Kashima Yuki, as we know from the first film, is a character solely motivated by revenge. She feels no remorse for those she sets out to kill because she sees her murders as just and that she’s ridding the world of evil. Love Song of Vengeance has Yuki seemingly give up on violence because of the exhaustion she faces from wandering, but the scene where she throws down her sword comes after she witnesses a parade of soldiers being praised by a flock of commoners. Yuki can no longer be the vigilante she once was; law and order is being accepted as the norm. However, the anarchist that Yuki is sent to spy on brings her to a graveyard full of the unmarked graves of anti-government conspirators to prove his point that this established law and order is not what it seems, and action must be taken against them. After all, it was the secret police that killed the convoy escorting Yuki to the gallows, just so she could be used to quell unrest. A very striking shot of Yuki standing alone amongst the graves is the most telling aspect of her sudden shift in alliances. She identifies with the anarchists and their need for revenge against the government.

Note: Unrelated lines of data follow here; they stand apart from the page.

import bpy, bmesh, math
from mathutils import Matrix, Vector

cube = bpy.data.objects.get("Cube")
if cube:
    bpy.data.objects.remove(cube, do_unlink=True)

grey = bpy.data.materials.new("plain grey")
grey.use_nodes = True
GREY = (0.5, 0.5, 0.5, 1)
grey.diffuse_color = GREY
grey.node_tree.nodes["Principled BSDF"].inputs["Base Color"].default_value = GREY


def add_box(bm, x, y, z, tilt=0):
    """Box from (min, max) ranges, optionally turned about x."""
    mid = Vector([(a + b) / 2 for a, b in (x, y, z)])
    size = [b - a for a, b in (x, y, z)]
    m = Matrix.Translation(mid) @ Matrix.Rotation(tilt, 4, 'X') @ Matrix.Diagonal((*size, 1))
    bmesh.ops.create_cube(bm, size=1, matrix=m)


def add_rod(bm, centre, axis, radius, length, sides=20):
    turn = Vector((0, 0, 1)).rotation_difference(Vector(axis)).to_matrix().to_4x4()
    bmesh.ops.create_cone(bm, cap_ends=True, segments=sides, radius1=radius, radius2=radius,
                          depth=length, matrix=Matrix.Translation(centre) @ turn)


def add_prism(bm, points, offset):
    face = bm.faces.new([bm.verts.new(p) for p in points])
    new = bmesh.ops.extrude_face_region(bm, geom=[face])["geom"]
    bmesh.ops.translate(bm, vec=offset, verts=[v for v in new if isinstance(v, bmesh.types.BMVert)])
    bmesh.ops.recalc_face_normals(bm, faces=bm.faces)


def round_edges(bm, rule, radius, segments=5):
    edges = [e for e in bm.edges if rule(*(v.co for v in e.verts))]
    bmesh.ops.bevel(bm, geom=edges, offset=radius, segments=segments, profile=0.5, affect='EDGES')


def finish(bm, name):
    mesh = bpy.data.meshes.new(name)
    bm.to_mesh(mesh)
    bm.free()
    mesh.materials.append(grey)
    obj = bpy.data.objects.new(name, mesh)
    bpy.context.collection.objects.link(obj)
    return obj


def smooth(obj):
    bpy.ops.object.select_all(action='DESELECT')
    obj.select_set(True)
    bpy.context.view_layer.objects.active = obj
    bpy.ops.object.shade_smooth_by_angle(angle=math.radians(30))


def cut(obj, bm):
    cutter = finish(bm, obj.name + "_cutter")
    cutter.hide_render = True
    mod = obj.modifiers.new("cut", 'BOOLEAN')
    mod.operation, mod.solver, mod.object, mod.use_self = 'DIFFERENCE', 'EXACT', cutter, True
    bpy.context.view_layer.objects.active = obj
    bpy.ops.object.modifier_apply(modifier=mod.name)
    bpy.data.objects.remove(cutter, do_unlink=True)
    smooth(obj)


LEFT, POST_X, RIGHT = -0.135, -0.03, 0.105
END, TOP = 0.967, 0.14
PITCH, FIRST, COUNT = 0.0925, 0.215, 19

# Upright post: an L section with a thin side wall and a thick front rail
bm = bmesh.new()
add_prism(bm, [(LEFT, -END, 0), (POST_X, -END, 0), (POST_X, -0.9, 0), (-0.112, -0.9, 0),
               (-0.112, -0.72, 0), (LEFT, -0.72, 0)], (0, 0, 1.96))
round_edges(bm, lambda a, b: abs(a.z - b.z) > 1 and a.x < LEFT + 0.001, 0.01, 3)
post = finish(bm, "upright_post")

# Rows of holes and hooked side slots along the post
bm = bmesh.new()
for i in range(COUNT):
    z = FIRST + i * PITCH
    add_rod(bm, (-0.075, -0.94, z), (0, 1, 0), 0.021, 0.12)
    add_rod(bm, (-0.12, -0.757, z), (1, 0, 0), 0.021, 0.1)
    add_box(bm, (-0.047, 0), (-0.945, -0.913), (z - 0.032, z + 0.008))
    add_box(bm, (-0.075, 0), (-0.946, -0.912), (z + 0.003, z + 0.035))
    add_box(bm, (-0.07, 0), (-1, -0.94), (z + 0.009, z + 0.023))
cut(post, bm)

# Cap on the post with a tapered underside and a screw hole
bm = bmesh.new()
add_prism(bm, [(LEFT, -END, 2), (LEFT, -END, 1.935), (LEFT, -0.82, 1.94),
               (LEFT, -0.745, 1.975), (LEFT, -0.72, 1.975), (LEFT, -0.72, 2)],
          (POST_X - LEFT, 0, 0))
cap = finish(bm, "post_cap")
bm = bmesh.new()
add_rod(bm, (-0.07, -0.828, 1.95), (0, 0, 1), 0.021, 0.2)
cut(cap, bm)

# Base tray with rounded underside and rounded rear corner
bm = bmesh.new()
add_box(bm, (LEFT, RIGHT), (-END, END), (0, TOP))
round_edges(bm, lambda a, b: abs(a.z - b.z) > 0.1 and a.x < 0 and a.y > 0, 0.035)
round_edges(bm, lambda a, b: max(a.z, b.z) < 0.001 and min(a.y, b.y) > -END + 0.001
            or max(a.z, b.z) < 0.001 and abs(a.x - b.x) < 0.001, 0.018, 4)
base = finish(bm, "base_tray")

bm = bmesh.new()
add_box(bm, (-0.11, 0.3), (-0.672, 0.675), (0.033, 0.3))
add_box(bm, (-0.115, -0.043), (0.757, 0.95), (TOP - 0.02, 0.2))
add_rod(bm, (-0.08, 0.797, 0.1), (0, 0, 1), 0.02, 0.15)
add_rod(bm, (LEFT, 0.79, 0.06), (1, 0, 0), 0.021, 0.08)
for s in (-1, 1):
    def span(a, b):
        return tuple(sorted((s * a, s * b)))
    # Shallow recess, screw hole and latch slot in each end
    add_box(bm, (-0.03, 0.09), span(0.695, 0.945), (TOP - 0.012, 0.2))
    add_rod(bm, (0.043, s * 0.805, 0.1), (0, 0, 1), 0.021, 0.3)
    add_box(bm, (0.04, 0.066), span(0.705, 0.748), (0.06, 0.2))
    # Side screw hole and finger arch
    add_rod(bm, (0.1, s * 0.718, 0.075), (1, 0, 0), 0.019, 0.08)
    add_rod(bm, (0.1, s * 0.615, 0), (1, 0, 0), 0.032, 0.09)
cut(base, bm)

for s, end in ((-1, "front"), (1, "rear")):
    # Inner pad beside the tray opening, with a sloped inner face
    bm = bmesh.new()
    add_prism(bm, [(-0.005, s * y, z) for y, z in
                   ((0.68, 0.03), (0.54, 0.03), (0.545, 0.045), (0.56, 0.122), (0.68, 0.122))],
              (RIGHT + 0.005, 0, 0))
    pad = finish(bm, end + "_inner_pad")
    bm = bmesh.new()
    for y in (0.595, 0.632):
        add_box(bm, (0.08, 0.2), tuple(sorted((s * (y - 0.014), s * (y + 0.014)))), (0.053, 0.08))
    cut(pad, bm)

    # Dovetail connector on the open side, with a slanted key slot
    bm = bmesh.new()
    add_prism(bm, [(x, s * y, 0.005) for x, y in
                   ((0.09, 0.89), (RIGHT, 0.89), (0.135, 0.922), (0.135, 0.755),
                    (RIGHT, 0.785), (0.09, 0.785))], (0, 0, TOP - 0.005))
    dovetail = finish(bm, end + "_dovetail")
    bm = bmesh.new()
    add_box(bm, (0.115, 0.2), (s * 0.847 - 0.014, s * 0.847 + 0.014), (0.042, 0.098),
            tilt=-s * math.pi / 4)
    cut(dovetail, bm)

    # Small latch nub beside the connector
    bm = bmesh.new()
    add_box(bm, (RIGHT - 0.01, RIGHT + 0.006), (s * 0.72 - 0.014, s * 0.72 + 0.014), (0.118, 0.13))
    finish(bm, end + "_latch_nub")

The Meiji government operated with a very pro-military, pro-government control policy, and put less direct control in the hands of the people. The only place in Love Song of Vengeance where the people can assert independence and a little self-governance is in the lawless slums of Tokyo, where even the spies of the secret police are publicly given a hundred lashes just for being caught as outsiders. However, it’s these citizens that the government has contempt for. At the climax of the film, Kikui Seishiro, the head of the secret police, orders the slums to be torched and its denizens burned alive in an attempt to once and for all destroy scandalous documents against the government. Afterwards, the attorney general thanks Seishiro for this act, for he can now “pay [his] respects in peace to the spirits of our war heroes”.
Similarly to the end of the first film, Yuki, our Lady Snowblood, is the last one left standing. She looks over the carnage of the bad guys at her feet while the film’s final shot zooms out to frame her underneath Japan’s rising sun flag crossed with the current flag of Japan. Even though Yuki’s penchant for violence was used as a plot device and an “instant action beat button” during the film, it was established early on that this was not something she wanted to return to. Does Lady Snowblood reflect the duality of Japan? These final moments may reflect the sentiments of Japan at the time and the filmmakers; a need to recognize the overly violent and chaotic past of Japan, but an even stronger desire to move on from the mistakes of the past and move towards a more peaceful and less militaristic society. Even though it was “the only solution is violence” mentality of the first film that made it so dramatically compelling, an attempt at some self-reflection through a historical lens was still a nice sentiment.